The Biography of a Runaway
“For perhaps he was for this reason separated from you for a while, that you would have him back forever, no longer as a slave, but more than a slave, a beloved brother, especially to me, but how much more to you, both in the flesh and in the Lord. If then you regard me a partner, accept him as you would me.” – Philemon 1:15-17
If ever a New Testament story depicts the redemptive work of Jesus Christ in a very picturesque way, it would be the little epistle of Philemon. Paul writes to a fellow believer and old friend named Philemon, a wealthy layman in Colossae. Paul pens this letter on behalf of a runaway slave by the name of Onesimus that he has recently met while in prison at Rome. Onesimus had deserted his post of service under his master Philemon, and had come to the larger city of Rome to “get lost in the crowd.” We do not have all of the details, but Paul and Onesimus gloriously meet by divine intervention, and Paul leads Onesimus to faith in Christ. Paul became aware of Onesimus’ story of desertion. It probably floored Onesimus when he found out that Paul just so happened to be an old friend of Philemon. Can you imagine how Onesimus felt? Here was a runaway slave running from his old life of slavery. The last thing he wanted to be associated with was his past. And low and behold, the one man he gets to know in the big city just so happens to be a friend of his master and owner! But in his process of discipling Onesimus, Paul explains to him that the right thing to do was go back to Colossae and humbly submit himself to his master Philemon. I am sure that this was the last thing on Onesimus’ radar, and that he was taken aback to such a suggestion. But Paul told him not to worry, that he would write a letter to his old dear friend Philemon and explain the whole story, and share that Onesimus was a fellow believer, and an heir to God. Paul wrote the letter, and sent Onesimus as the deliverer. I can’t even imagine how white Onesimus’ knuckles must have been as he clung to that letter stating his free position in Christ.

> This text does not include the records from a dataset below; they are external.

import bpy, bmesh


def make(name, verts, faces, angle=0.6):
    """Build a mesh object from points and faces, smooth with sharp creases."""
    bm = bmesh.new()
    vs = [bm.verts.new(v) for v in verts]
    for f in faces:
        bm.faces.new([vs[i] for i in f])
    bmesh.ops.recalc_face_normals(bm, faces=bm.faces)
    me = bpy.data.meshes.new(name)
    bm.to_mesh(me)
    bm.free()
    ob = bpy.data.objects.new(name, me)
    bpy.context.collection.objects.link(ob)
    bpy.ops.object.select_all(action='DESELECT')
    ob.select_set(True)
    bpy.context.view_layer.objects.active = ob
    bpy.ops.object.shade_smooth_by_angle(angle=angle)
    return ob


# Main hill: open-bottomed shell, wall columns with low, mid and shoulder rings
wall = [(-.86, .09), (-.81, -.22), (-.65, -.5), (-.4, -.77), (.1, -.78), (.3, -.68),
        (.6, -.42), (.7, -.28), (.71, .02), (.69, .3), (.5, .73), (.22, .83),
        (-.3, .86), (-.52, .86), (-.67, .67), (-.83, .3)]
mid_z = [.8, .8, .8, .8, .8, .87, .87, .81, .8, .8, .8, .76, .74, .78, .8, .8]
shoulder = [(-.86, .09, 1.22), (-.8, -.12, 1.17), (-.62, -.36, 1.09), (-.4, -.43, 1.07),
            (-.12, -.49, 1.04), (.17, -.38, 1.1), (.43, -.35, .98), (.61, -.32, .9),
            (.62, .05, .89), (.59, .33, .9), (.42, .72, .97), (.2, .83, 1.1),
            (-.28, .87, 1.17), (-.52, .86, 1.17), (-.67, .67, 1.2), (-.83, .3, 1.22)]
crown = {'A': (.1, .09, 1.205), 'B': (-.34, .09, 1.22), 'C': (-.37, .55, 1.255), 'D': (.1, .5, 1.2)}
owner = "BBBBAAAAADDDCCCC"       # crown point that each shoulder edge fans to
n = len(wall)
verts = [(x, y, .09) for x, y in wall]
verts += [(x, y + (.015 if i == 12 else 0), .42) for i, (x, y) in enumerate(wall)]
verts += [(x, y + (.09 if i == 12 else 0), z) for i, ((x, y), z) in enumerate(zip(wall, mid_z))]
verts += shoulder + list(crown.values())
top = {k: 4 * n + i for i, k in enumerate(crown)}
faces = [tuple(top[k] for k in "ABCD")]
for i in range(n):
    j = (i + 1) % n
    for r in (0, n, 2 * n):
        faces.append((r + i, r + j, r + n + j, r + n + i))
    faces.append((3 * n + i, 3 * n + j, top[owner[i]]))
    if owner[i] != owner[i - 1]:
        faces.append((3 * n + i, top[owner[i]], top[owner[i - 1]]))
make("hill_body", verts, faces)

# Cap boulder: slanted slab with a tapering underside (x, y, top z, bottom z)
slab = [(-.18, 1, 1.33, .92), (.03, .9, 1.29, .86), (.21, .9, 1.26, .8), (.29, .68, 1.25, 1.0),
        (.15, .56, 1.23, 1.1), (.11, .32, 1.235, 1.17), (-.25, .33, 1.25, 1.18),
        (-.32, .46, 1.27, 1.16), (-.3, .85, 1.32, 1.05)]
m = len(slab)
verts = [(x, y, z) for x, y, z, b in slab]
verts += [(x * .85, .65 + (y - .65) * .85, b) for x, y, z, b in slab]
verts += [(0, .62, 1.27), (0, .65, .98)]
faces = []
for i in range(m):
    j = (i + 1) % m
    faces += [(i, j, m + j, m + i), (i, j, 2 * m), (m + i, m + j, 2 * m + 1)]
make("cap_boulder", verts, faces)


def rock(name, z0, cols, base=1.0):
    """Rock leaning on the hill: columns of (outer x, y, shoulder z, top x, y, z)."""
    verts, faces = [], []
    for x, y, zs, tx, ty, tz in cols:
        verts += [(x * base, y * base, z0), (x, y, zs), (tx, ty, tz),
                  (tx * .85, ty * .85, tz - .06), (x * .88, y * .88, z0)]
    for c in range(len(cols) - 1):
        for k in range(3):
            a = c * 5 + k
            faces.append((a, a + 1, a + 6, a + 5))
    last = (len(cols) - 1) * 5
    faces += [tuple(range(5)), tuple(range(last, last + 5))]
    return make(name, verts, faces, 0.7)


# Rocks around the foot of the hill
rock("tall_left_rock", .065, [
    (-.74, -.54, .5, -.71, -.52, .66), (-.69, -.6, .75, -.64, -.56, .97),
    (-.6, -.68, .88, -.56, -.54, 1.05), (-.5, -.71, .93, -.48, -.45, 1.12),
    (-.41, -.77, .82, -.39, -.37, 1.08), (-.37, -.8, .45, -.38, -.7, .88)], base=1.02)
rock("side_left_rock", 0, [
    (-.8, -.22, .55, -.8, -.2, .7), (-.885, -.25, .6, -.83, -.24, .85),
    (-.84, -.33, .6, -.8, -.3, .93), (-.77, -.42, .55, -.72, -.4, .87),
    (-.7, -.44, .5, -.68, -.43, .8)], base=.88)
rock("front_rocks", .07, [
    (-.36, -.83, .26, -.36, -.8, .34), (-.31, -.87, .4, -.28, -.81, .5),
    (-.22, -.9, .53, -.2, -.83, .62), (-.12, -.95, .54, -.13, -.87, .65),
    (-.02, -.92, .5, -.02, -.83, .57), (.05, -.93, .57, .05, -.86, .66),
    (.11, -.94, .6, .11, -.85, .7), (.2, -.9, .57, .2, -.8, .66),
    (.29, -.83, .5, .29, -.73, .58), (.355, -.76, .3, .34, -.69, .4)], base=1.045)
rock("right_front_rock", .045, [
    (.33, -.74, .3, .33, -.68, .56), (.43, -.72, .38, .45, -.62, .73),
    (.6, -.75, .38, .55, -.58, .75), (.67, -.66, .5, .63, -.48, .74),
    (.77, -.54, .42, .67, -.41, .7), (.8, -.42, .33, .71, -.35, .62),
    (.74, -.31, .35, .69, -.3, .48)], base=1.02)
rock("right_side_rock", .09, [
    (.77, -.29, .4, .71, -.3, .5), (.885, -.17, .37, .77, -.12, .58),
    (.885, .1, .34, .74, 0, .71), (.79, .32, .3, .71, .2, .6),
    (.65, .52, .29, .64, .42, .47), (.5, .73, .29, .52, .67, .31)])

This is a beautiful story of the redemptive work of Christ in our life. It serves as a cameo-snapshot of what Christ does on our behalf as He represents us and pleads our case before God. In our story, the actions of the Paul reflect the redemptive work of Christ, and reveal to us tells various truths about our Lord Jesus’ love for us. To begin with, Jesus accepts your position. Salvation is not a respecter of race, gender, financial status or even social status. God saves all different types of people. He saves wealthy men like Philemon, and He saves slaves like Onesimus. Unlike man, God does not see people from a social or economic position, for there is equal footing at the cross. Secondly, Jesus argues your problem. Paul was an advocate for Onesimus. He writes to Philemon and says, “Give this guy another chance. He has been saved, so now He is your brother.” Thirdly, Jesus assumes your penalty. He takes the punishment for Onesimus. Paul said to Philemon, “whatever He owes you, put on my account (Vs 18).” This act of grace is what Jesus also did for us. As believers, our sins were charged to Jesus’ account. Finally, Jesus assures your pardon. Just like that sealed letter carried by Onesimus sealed his fate, our pardon has been gloriously sealed by the blood of Jesus (Vs 16). I wonder what it was like when Onesimus showed up to Philemon’s place with a submissive heart and a sealed letter from Paul. I also wonder what Philemon’s face looked like when he read that Onesimus was no longer a slave but a son. I do not believe that Onesimus slept in the slave house that night; instead I believe he slept in his master’s house.
– Pastor Eric